This morning’s news that Mercury Racing is launching a new four-stroke V-8 outboard engine called 360 APX for the F1H2O World Championship International tunnel-boat racing circuit has the powerboat-racing world buzzing, especially within the nine-team series. To learn a bit more about the 360-hp creation, which is exclusive to qualified Formula One tunnel boat teams, we caught up with two-time, back-to-back defending F1H2O world champion Shaun Torrente.
Shaun Torrente and the entire Team Abu Dhabi crew is eager to start working with the new 360 APX from Mercury Racing. Photo courtesy Arek Rejs/F1H2O
Here’s what the Florida-based member of Team Abu Dhabi had to say.
Will the 360 APX have an immediate impact on the sport?
I think the 360 APX will have an immediate impact as far as our plans for the future and how we are going to implement it. Obviously with the pandemic, things have been pushed back a bit. Our teams over there haven’t been able to incorporate it—we were supposed to test it already but obviously with the pandemic, the timeline changed. We’re just working on it now.
Looking at the engine package itself, what are its strengths as a racing engine?
I think the biggest strength of the engine is the environmental impact. Being a four stroke it should be much cleaner for the environment. The longevity of the powerhead itself should be much, much better than what we have now, considering what we have now only lasts four hours. Basically after a single race we have to replace pistons, rods and crankshaft. It’s very labor intensive and very expensive, so I think longevity will be the biggest thing.
Have you spoken with your Team Abu Dhabi teammates and fellow competitors about it? If so, what’s the general feeling/consensus toward the engine?
We speak all the time about the new engine. We spoke it about 20 or 30 times over the last year even before the pandemic as it was being developed. We’ve spoken to other competitors with mixed emotions, they feel it will be more cost-effective and a better business model long-term.
Said the two-time F1H2O champion, “The longevity of the powerhead itself should be much, much better than what we have now.”
Were you and your teammates involved with the development of the 360 APX?
So it was very important for Mercury Racing to make sure they did not look like they were playing favorites in any way, so I never did a test with it at all.
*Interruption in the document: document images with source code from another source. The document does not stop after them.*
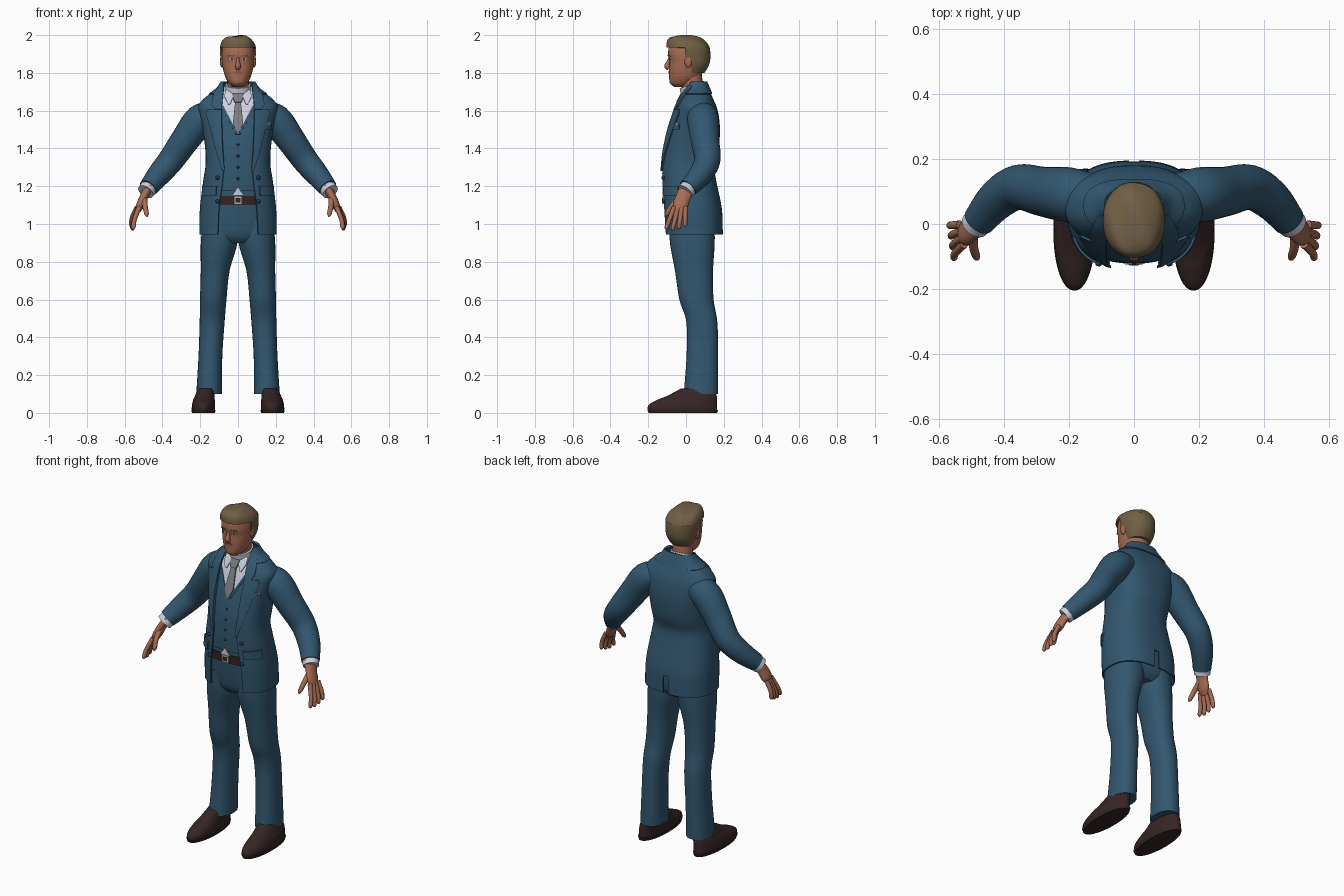
import bpy, bmesh, math
from mathutils import Vector

if "Cube" in bpy.data.objects:
    bpy.data.objects.remove(bpy.data.objects["Cube"], do_unlink=True)


def material(name, *rgb):
    m = bpy.data.materials.new(name)
    m.use_nodes = True
    m.diffuse_color = (*rgb, 1)
    m.node_tree.nodes["Principled BSDF"].inputs["Base Color"].default_value = (*rgb, 1)
    return m


SUIT = material("suit_blue", .032, .095, .16)
DARK = material("button_navy", .015, .04, .07)
SHIRT = material("shirt_white", .6, .63, .74)
TIE = material("tie_grey", .2, .2, .22)
SKIN = material("skin", .39, .15, .088)
LIPS = material("lip_tone", .28, .09, .065)
HAIR = material("hair_brown", .165, .115, .06)
LEATHER = material("dark_leather", .036, .019, .018)
METAL = material("buckle_silver", .45, .45, .45)
N = 2.5  # roundness of the cross-sections


def finish(name, bm, mats, side=1, thick=0, offset=-1, edit=None):
    if edit:
        edit(bm)
    if side < 0:
        bmesh.ops.scale(bm, vec=(-1, 1, 1), verts=bm.verts)
        bmesh.ops.reverse_faces(bm, faces=bm.faces)
    mesh = bpy.data.meshes.new(name)
    bm.to_mesh(mesh)
    bm.free()
    for m in mats if isinstance(mats, list) else [mats]:
        mesh.materials.append(m)
    obj = bpy.data.objects.new(name, mesh)
    bpy.context.collection.objects.link(obj)
    if thick:
        mod = obj.modifiers.new("thickness", "SOLIDIFY")
        mod.thickness, mod.offset = thick, offset
        graph = bpy.context.evaluated_depsgraph_get()
        obj.data = bpy.data.meshes.new_from_object(obj.evaluated_get(graph))
        obj.modifiers.clear()
    for p in obj.data.polygons:
        p.use_smooth = True
    obj.data.set_sharp_from_angle(angle=math.radians(45))


def grid(rings, closed=True, caps=True):
    bm = bmesh.new()
    vs = [[bm.verts.new(p) for p in r] for r in rings]
    n = len(vs[0])
    for a, b in zip(vs, vs[1:]):
        for j in range(n if closed else n - 1):
            k = (j + 1) % n
            bm.faces.new((a[j], a[k], b[k], b[j]))
    if closed and caps:
        bm.faces.new(vs[0][::-1])
        bm.faces.new(vs[-1])
    return bm


def smooth(rows, steps=5):
    """Catmull-Rom through every column of a table."""
    out, last = [], len(rows) - 1
    for i in range(last):
        quad = [rows[max(0, min(last, i + d))] for d in (-1, 0, 1, 2)]
        for s in range(steps):
            t = s / steps
            out.append(tuple(b + t / 2 * (c - a + t * (2*a - 5*b + 4*c - d + t * (3*b - a - 3*c + d)))
                             for a, b, c, d in zip(*quad)))
    return out + [tuple(rows[-1])]


def at(rows, z):
    z = max(rows[0][0], min(rows[-1][0], z))
    for a, b in zip(rows, rows[1:]):
        if z <= b[0]:
            t = (z - a[0]) / max(b[0] - a[0], 1e-6)
            return [p + (q - p) * t for p, q in zip(a, b)]


def grow(rows, d, low=0, high=9):
    return [(z, w + d, f - d, b + d) for z, w, f, b in rows if low <= z <= high]


def spow(v, n):
    return math.copysign(abs(v) ** (2 / n), v)


def section(row, angles, n):
    z, w, front, back, *cx = row
    mid, half = (front + back) / 2, (back - front) / 2
    return [((cx[0] if cx else 0) + w * spow(math.sin(a), n), mid - half * spow(math.cos(a), n), z)
            for a in angles]


def loft(name, rows, mat, n=N, sides=40, **kw):
    angles = [math.tau * i / sides for i in range(sides)]
    finish(name, grid([section(r, angles, n) for r in rows]), mat, **kw)


def shell(name, rows, opening, mat, thick, **kw):
    """Wrap-around cloth with an open front; opening holds (z, half width)."""
    rings = []
    for r in rows:
        a = math.asin(min(.97, at(opening, r[0])[1] / r[1]) ** (N / 2))
        rings.append(section(r, [a + (math.tau - 2 * a) * i / 65 for i in range(66)], N))
    finish(name, grid(rings, closed=False), mat, thick=thick, **kw)


def patch(name, outline, mat, surface, off=0, thick=.004, cols=8, side=1):
    """Thin plate laid on the front of a lofted surface; outline rows are (z, x0, x1)."""
    rings = []
    for i in range(len(outline) * 5 - 4):
        a, b = outline[i // 5], outline[min(i // 5 + 1, len(outline) - 1)]
        z, x0, x1 = (p + (q - p) * (i % 5) / 5 for p, q in zip(a, b))
        _, w, f, k = at(surface, z)[:4]
        ring = []
        for j in range(cols + 1):
            x = max(-.98 * w, min(.98 * w, x0 + (x1 - x0) * j / cols))
            y = (f + k) / 2 - (k - f) / 2 * (1 - abs(x / w) ** N) ** (1 / N)
            ring.append((x, y - off, z))
        rings.append(ring)
    finish(name, grid(rings, closed=False), mat, side, thick, 1)


def tube(name, points, mat, flat=1, sides=20, side=1):
    pts = smooth(points)
    rings = []
    for i, p in enumerate(pts):
        t = (Vector(pts[min(i + 1, len(pts) - 1)][:3]) - Vector(pts[max(i - 1, 0)][:3])).normalized()
        u = Vector((0, 1, 0)).cross(t).normalized()
        v = t.cross(u)
        rings.append([Vector(p[:3]) + p[3] * (u * math.cos(a) + v * flat * math.sin(a))
                      for a in (math.tau * k / sides for k in range(sides))])
    finish(name, grid(rings), mat, side)


def ball(name, loc, size, mat, side=1):
    bm = bmesh.new()
    bmesh.ops.create_uvsphere(bm, u_segments=16, v_segments=10, radius=1)
    bmesh.ops.scale(bm, vec=size, verts=bm.verts)
    bmesh.ops.translate(bm, vec=loc, verts=bm.verts)
    finish(name, bm, mat, side)


def both(make, name, *args, **kw):
    for side, label in ((1, "left"), (-1, "right")):
        make(f"{label}_{name}", *args, side=side, **kw)


def bisect(bm, co, no):
    bmesh.ops.bisect_plane(bm, geom=bm.verts[:] + bm.edges[:] + bm.faces[:], plane_co=co, plane_no=no)


def remove(bm, rule):
    bmesh.ops.delete(bm, geom=[f for f in bm.faces if rule(f.calc_center_median())], context="FACES")


# Jacket body with open front and back vent
TORSO = smooth([(.945, .205, -.12, .195), (1.08, .202, -.127, .19), (1.23, .184, -.133, .16),
                (1.31, .172, -.132, .15), (1.39, .173, -.125, .172), (1.5, .187, -.1, .18),
                (1.58, .205, -.072, .172), (1.625, .21, -.054, .16), (1.66, .185, -.037, .145),
                (1.69, .148, -.02, .132), (1.72, .108, 0, .12), (1.755, .084, .015, .105)])
OPENING = [(.945, .108), (1.1, .1), (1.2, .085), (1.3, .075), (1.45, .084), (1.66, .088), (1.755, .076)]
shell("jacket", TORSO, OPENING, SUIT, .008,
      edit=lambda bm: remove(bm, lambda c: c.z < 1.04 and abs(c.x) < .005 and c.y > 0))
shell("jacket_collar", grow(TORSO, .007, 1.69), [(1, .078), (2, .078)], SUIT, .01)
both(patch, "lapel", [(1.28, .07, .082), (1.4, .08, .118), (1.5, .084, .142), (1.585, .086, .168),
                      (1.608, .086, .16)], SUIT, TORSO, off=.001, thick=.007)
both(patch, "collar_flap", [(1.605, .084, .122), (1.63, .084, .138), (1.67, .08, .132), (1.7, .077, .118),
                            (1.73, .074, .092)], SUIT, TORSO, off=.001, thick=.008)
both(patch, "pocket_flap", [(1.15, .115, .186), (1.2, .112, .182)], SUIT, TORSO, off=.001, thick=.008)
patch("breast_pocket", [(1.5, .125, .17), (1.525, .128, .174)], SUIT, TORSO, off=.001, thick=.006)
patch("pocket_square", [(1.525, .132, .17), (1.536, .134, .168)], TIE, TORSO, off=.001)
for z in (1.245, 1.12):
    both(ball, "jacket_button", (.108, at(TORSO, z)[2] + .012, z), (.011, .009, .011), DARK)


# Waistcoat, shirt front and tie
def shirt_front(bm):
    for k in (-1.93, 1.93):
        bisect(bm, (0, 0, 1.475), (k, 0, 1))
    for f in bm.faces:
        c = f.calc_center_median()
        f.material_index = int(c.y < .04 and c.z > 1.475 + 1.93 * abs(c.x))


VEST = grow(TORSO, -.012, 1.16, 1.73)
loft("waistcoat", VEST, [SUIT, SHIRT], edit=shirt_front)
both(patch, "waistcoat_edge", [(1.475, 0, .012), (1.545, .036, .05), (1.62, .075, .09)], SUIT, VEST)
for i in range(4):
    z = 1.42 - .06 * i
    ball("waistcoat_button", (0, at(VEST, z)[2], z), (.007, .006, .007), DARK)
patch("shirt_gap", [(1.15, -.032, .032), (1.19, -.002, .002)], SHIRT, VEST, off=.001)
patch("tie", [(1.478, -.004, .004), (1.53, -.027, .027), (1.645, -.015, .015)], TIE, VEST, .001, .008)
patch("tie_knot", [(1.64, -.016, .016), (1.66, -.026, .026), (1.685, -.028, .028)], TIE, VEST, .004, .014)
tube("shirt_collar", [(0, .055, 1.65, .072), (0, .043, 1.695, .071), (0, .03, 1.738, .067)], SHIRT, sides=32)
both(patch, "shirt_collar_point", [(1.632, .042, .052), (1.67, .026, .07), (1.705, .016, .068)],
     SHIRT, VEST, .006, .007)

# Trousers and belt
HIPS = smooth([(.9, .11, -.06, .12), (.95, .17, -.09, .15), (1.1, .17, -.107, .15), (1.2, .165, -.11, .14)])
loft("trouser_hips", HIPS, SUIT)
BELT = grow(HIPS, .007, 1.09, 1.15)
loft("belt", BELT, LEATHER)
patch("belt_buckle", [(1.105, -.022, .022), (1.148, -.022, .022)], METAL, BELT, .001, .008)
patch("buckle_centre", [(1.115, -.014, .014), (1.138, -.014, .014)], LEATHER, BELT, .007)
both(loft, "trouser_leg", smooth([(.1, .068, -.012, .17, .153), (.3, .063, .003, .17, .146),
                                  (.48, .066, .002, .166, .137), (.6, .07, -.035, .146, .131),
                                  (.75, .076, -.058, .143, .121), (.9, .097, -.085, .152, .1),
                                  (1.02, .09, -.09, .15, .095)]), SUIT, n=2.2)

# Shoes
both(loft, "shoe", smooth([(0, .058, -.192, .16, .183), (.02, .062, -.203, .165, .183),
                           (.045, .061, -.195, .165, .182), (.07, .057, -.15, .164, .18),
                           (.09, .052, -.1, .162, .176), (.13, .045, -.025, .15, .168)]), LEATHER, n=2.1)
both(loft, "shoe_sole", [(0, .06, -.198, .165, .183), (.016, .065, -.205, .17, .183)], LEATHER, n=2.1)

# Sleeves, cuffs and hands
both(tube, "sleeve", [(.13, .085, 1.575, .07), (.2, .09, 1.55, .084), (.28, .1, 1.445, .076),
                      (.355, .113, 1.338, .069), (.42, .075, 1.26, .062), (.476, .01, 1.19, .05)],
     SUIT, sides=28)
both(tube, "shirt_cuff", [(.46, .03, 1.21, .045), (.489, -.004, 1.17, .045)], SHIRT, sides=28)
both(tube, "palm", [(.47, .015, 1.195, .026), (.495, -.012, 1.15, .022), (.517, -.028, 1.1, .022),
                    (.532, -.034, 1.065, .012)], SKIN, flat=1.8)
for i, finger in enumerate(("index", "middle", "ring", "little")):
    drop = .013 * math.sin(.6 + i)
    both(tube, finger + "_finger", [(.522 + .004*i, -.062 + .02*i, 1.09, .013),
                                    (.548 + .004*i, -.088 + .028*i, 1.03 - drop, .012),
                                    (.553 + .004*i, -.103 + .033*i, .99 - drop, .011),
                                    (.551 + .004*i, -.107 + .034*i, .98 - drop, .004)], SKIN, sides=12)
both(tube, "thumb", [(.497, -.03, 1.14, .017), (.492, -.075, 1.095, .014), (.484, -.1, 1.055, .012),
                     (.481, -.108, 1.04, .004)], SKIN, sides=12)

# Head and face
tube("neck", [(0, .05, 1.64, .06), (0, .035, 1.72, .057), (0, .022, 1.81, .06)], SKIN)
HEAD = smooth([(1.725, .025, -.06, 0), (1.745, .048, -.085, .045), (1.78, .068, -.089, .075),
               (1.82, .079, -.089, .09), (1.86, .085, -.088, .1), (1.9, .086, -.095, .1),
               (1.95, .08, -.085, .1), (1.985, .045, -.05, .06)])
loft("head", HEAD, SKIN, n=2.2)
tube("nose", [(0, -.084, 1.885, .007), (0, -.093, 1.86, .009), (0, -.1, 1.837, .015), (0, -.09, 1.822, .012)],
     SKIN, sides=12)
both(ball, "ear", (.086, .012, 1.86), (.01, .02, .031), SKIN)
both(patch, "eye", [(1.868, .024, .042), (1.876, .022, .044)], SHIRT, HEAD, thick=.002)
both(patch, "iris", [(1.868, .03, .037), (1.876, .03, .037)], LEATHER, HEAD, off=.001, thick=.002)
both(patch, "eyebrow", [(1.888, .016, .052), (1.895, .02, .05)], HAIR, HEAD, thick=.003)
patch("mouth", [(1.797, -.014, .014), (1.803, -.026, .026), (1.81, -.014, .014)], LIPS, HEAD, thick=.004)


# Swept hair with temples and neckline cut in
def trim_hair(bm):
    for z in (1.86, 1.935):
        bisect(bm, (0, 0, z), (0, 0, 1))
    for y in (-.005, .03):
        bisect(bm, (0, y, 0), (0, 1, 0))
    remove(bm, lambda c: (c.z < 1.935 and c.y < -.005) or (c.z < 1.86 and c.y < .03))
    for v in bm.verts:
        if v.co.z > 1.94:
            v.co.z += .004 * math.sin(60 * v.co.x + 25 * v.co.y) - .003


loft("hair", smooth([(1.8, .07, -.05, .098), (1.84, .087, -.08, .121), (1.88, .093, -.1, .129),
                     (1.935, .095, -.104, .125), (1.967, .085, -.102, .104), (1.988, .064, -.09, .074),
                     (1.999, .03, -.065, .03)]), HAIR, n=2.2, edit=trim_hair, thick=.008)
I was given some very generic impressions and that was it. Our main role with Mercury was to provide data. Their engineering team did a wonderful job of talking with the team and they leaned on our team quite a bit because our data is very good. We provided a lot of data of what we currently run so they could know that they were in the ballpark with the new engine and also understand failure modes and those sort of things. And how the motor is going to be truly used.
They were great about asking questions and issues we had with current and mid-sections and so on. They’ve been really, really good about that. So that was my role, really, just to provide information. I provided a lot of information but didn’t get a lot of information back.
Do you foresee significant changes to acceleration, top speed and handling with the new power?
For sure there will be changes. I don’t think top speed and acceleration will be hugely different.
Your sport is precise. Do anticipate a learning curve with the 360 APX?
Absolutely, there will be a huge learning curve with anything like this, and in fact one of the most important things we can do is to test and understand that learning curve, because the guys who can figure it out first are going to be the ones who can capitalize on the change.
Editor’s note: A member of the speedonthewater.com test team that includes Grant Bruggemann and John Tomlinson, Shaun Torrente also contributes of column to Speed On The Water digital magazine.